The trip from Hell!

Sun finally comes out on Day 4!
 You roll the dice with the weather the last week in October in northern Saskatchewan. This year the weather and the fishing came up snake eyes. In four days of fishing Tobin Lake the temperature in this part of the world never got above minus three Celsius. Combine that with a brisk north wind all four days and you had wind chills in the minus 12 range. How cold was it? So cold that the front troll motor froze in place on more than one occasion! We were basically ice fishing out of a boat. The weather would have been bearable if the fishing had been spectacular but the for the second year in a row it was way below average. In the four days of fishing, the largest walleye landed was ten minutes into the trip on Day One. It was a beat up ten pounder that was missing scales on one side with serious lymphcoystis* on the other. While we caught some walleye each day and some fish in the eight to nine pound range, it was a fraction of what we had done in most previous falls.
Friend Russ Heatherington, who has been fishing this run for 30 years, was not sure how to explain the lack of large fish. He did know though that no current in the river for the first three days of trip would make for a tough bite. Water quality can also be a factor and this year while not dirty it was not as clear as some trips.
We covered a lot of water the first three days with various crankbaits 
but very few fish were caught using this method. 


 Ice was a problem on rod guides
We did find a pod of good walleye Day 3 and ended catching 10 nice walleye on jigs towards the end of the day in 22 to 24 feet of water. Dead sticking was the ticket this day but on Day Four some movement of jig was required. Friend and Captain Boyd Holmen caught a number of nice walleye on the last day using a 3/8 ounce green jig tipped with a salted shiner. His advantage as Captain, was the front of the boat given wind conditions.













WHAT DO I MEAN BY THAT?

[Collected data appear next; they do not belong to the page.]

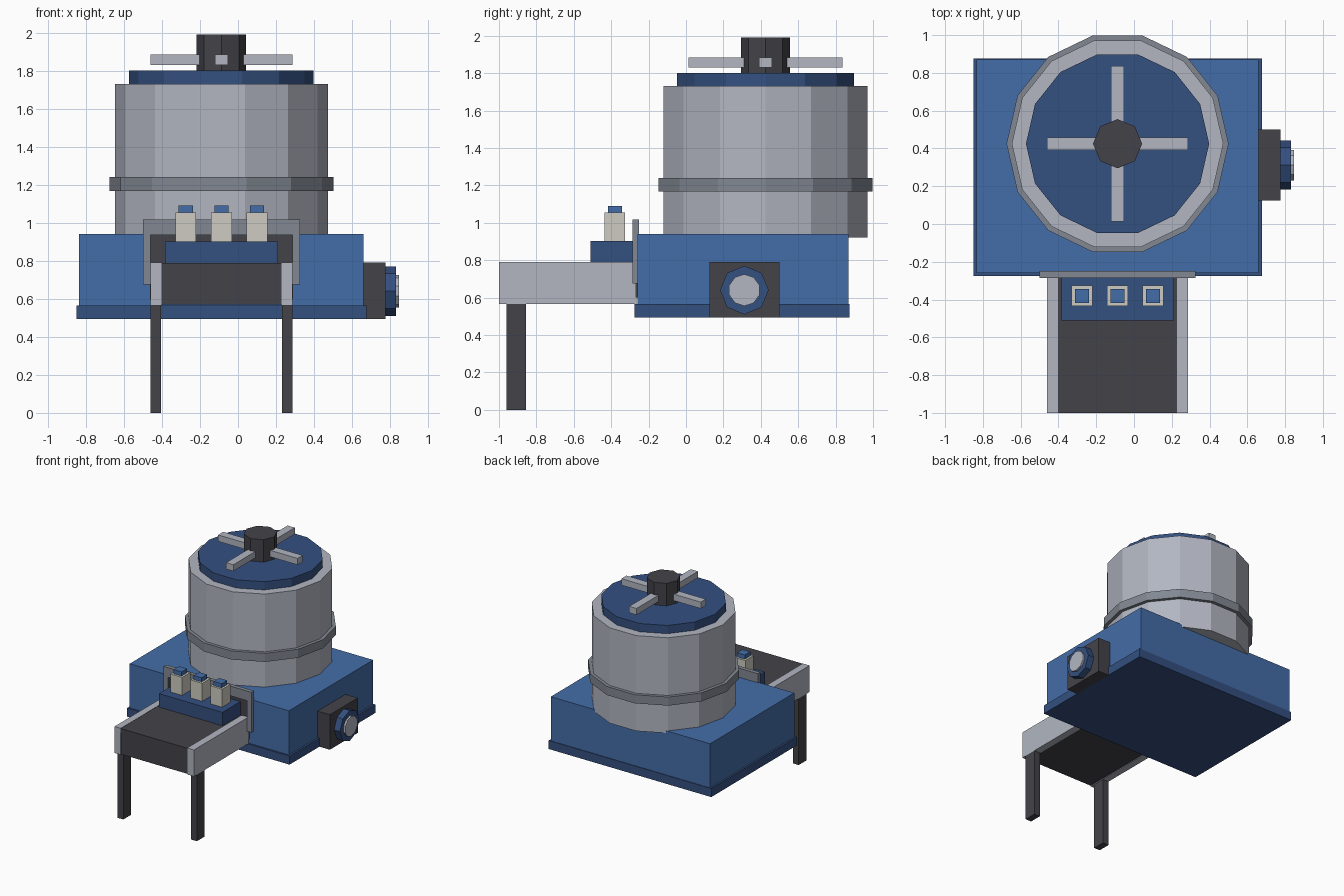
import bpy, bmesh, math
from mathutils import Matrix

if "Cube" in bpy.data.objects:
    bpy.data.objects.remove(bpy.data.objects["Cube"], do_unlink=True)


def material(name, hex_code):
    srgb = [int(hex_code[i:i + 2], 16) / 255 for i in (0, 2, 4)]
    lin = [c / 12.92 if c < 0.04 else ((c + 0.055) / 1.055) ** 2.4 for c in srgb]
    m = bpy.data.materials.new(name)
    m.use_nodes = True
    m.diffuse_color = (*lin, 1)
    m.node_tree.nodes["Principled BSDF"].inputs["Base Color"].default_value = (*lin, 1)
    return m


blue = material("blue paint", "446DA8")
navy = material("dark blue paint", "345080")
steel = material("light steel", "B2B6C1")
grey = material("mid grey metal", "828892")
dark = material("dark rubber", "434349")
cream = material("cream plastic", "CDCBC1")


def finish(name, bm, mat):
    mesh = bpy.data.meshes.new(name)
    bm.to_mesh(mesh)
    bm.free()
    mesh.materials.append(mat)
    ob = bpy.data.objects.new(name, mesh)
    bpy.context.collection.objects.link(ob)
    return ob


def box(name, mat, x, y, z):
    """Box from (min, max) pairs on each axis."""
    bm = bmesh.new()
    bmesh.ops.create_cube(bm, size=1)
    spans = (x, y, z)
    for v in bm.verts:
        v.co = [(a + b) / 2 + c * (b - a) for (a, b), c in zip(spans, v.co)]
    return finish(name, bm, mat)


def prism(name, mat, centre, radius, depth, sides, along_x=False):
    """Flat-sided cylinder with a corner on an axis, starting at centre."""
    bm = bmesh.new()
    bmesh.ops.create_circle(bm, cap_ends=True, segments=sides, radius=radius)
    # put a corner exactly on the +x axis
    corner = bm.verts[:][0].co
    spin = Matrix.Rotation(-math.atan2(corner.y, corner.x), 4, 'Z')
    bmesh.ops.transform(bm, matrix=spin, verts=bm.verts)
    top = bmesh.ops.extrude_face_region(bm, geom=bm.faces[:])["geom"]
    for v in top:
        if isinstance(v, bmesh.types.BMVert):
            v.co.z += depth
    turn = Matrix.Rotation(math.pi / 2, 4, 'Y') if along_x else Matrix()
    bmesh.ops.transform(bm, matrix=Matrix.Translation(centre) @ turn, verts=bm.verts)
    bmesh.ops.recalc_face_normals(bm, faces=bm.faces)
    return finish(name, bm, mat)


CX, CY = -0.087, 0.425

# Base housing
box("base_body", blue, (-0.835, 0.66), (-0.26, 0.87), (0.52, 0.94))
box("base_skirt", navy, (-0.85, 0.677), (-0.275, 0.875), (0.493, 0.565))

# Drum with band, lid and handle
prism("drum", steel, (CX, CY, 0.92), 0.56, 0.81, 14)
prism("drum_band", grey, (CX, CY, 1.167), 0.588, 0.073, 14)
prism("drum_lid", navy, (CX, CY, 1.72), 0.485, 0.08, 14)
prism("handle_hub", dark, (CX, CY, 1.79), 0.13, 0.2, 8)
for side, s in (("left", 1), ("right", -1)):
    box(f"handle_arm_{side}", steel, sorted((CX, CX + s * 0.373)),
        (CY - 0.034, CY + 0.034), (1.83, 1.885))
for side, s in (("back", 1), ("front", -1)):
    box(f"handle_arm_{side}", steel, (CX - 0.034, CX + 0.034),
        sorted((CY, CY + s * 0.412)), (1.83, 1.885))

# Side motor
box("motor_mount", dark, (0.64, 0.775), (0.125, 0.5), (0.493, 0.79))
prism("motor_cap", navy, (0.765, 0.312, 0.64), 0.13, 0.065, 8, True)
prism("motor_dial", steel, (0.82, 0.312, 0.64), 0.085, 0.026, 10, True)

# Chute opening and its frame
box("opening_panel", dark, (CX - 0.375, CX + 0.375), (-0.27, -0.24), (0.6, 0.935))
box("frame_top", grey, (CX - 0.413, CX + 0.413), (-0.285, -0.25), (0.935, 1.017))

# Outfeed table
box("table_deck", dark, (CX - 0.315, CX + 0.315), (-0.998, -0.265), (0.57, 0.755))
box("table_belt", dark, (CX - 0.315, CX + 0.315), (-1.0, -0.265), (0.75, 0.788))
for side, s in (("left", 1), ("right", -1)):
    def span(a, b):
        return sorted((CX + s * a, CX + s * b))
    box(f"frame_post_{side}", grey, span(0.373, 0.413), (-0.285, -0.25), (0.675, 0.935))
    box(f"table_rail_{side}", steel, span(0.315, 0.373), (-1.0, -0.265), (0.565, 0.79))
    box(f"table_leg_{side}", dark, span(0.318, 0.373), (-0.96, -0.855), (0, 0.565))

# Control console with three buttons
box("console", navy, (CX - 0.298, CX + 0.298), (-0.51, -0.27), (0.785, 0.902))
for i in (-1, 0, 1):
    x, y = CX + i * 0.188, -0.38
    box(f"button_post_{i + 2}", cream, (x - 0.055, x + 0.055), (y - 0.055, y + 0.055), (0.9, 1.055))
    box(f"button_cap_{i + 2}", blue, (x - 0.037, x + 0.037), (y - 0.037, y + 0.037), (1.05, 1.09))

The Captain with another nice!
When the boat is pointed into the wind using the front troll motor, any change in wind direction or current will swing the back of the boat from side to side. If you happen to be fishing out of the back of the boat, this swing action means your line is also moving side to side and your jig with it. In cold water or in most conditions, this will NOT catch fish. Your line must be straight up and down to impart the correct triggering action on a tough bite. When the fish became a little more active on Day Four because of increased current flow, Boyd used a fairly aggressive lift and drop with his heavier jig. When he had a touch but no bite, he would hold the jig steady and wait for the fish to commit. This is a lot easier to do out the front of the boat because of the lack of bow movement given the fulcrum effect in place. The result, more fish in the boat.
Is it cold enough?
Thanks to Perry and Susan, Dale, and Russ once again for their outstanding hospitality.






*Lymphocystis is a non lethal virus disease that can infect most fish. The Lymphocystis virus causes small white swellings on fins and bodies of infected fish. There is no cure for this disease but most fish recover from the disease by themselves.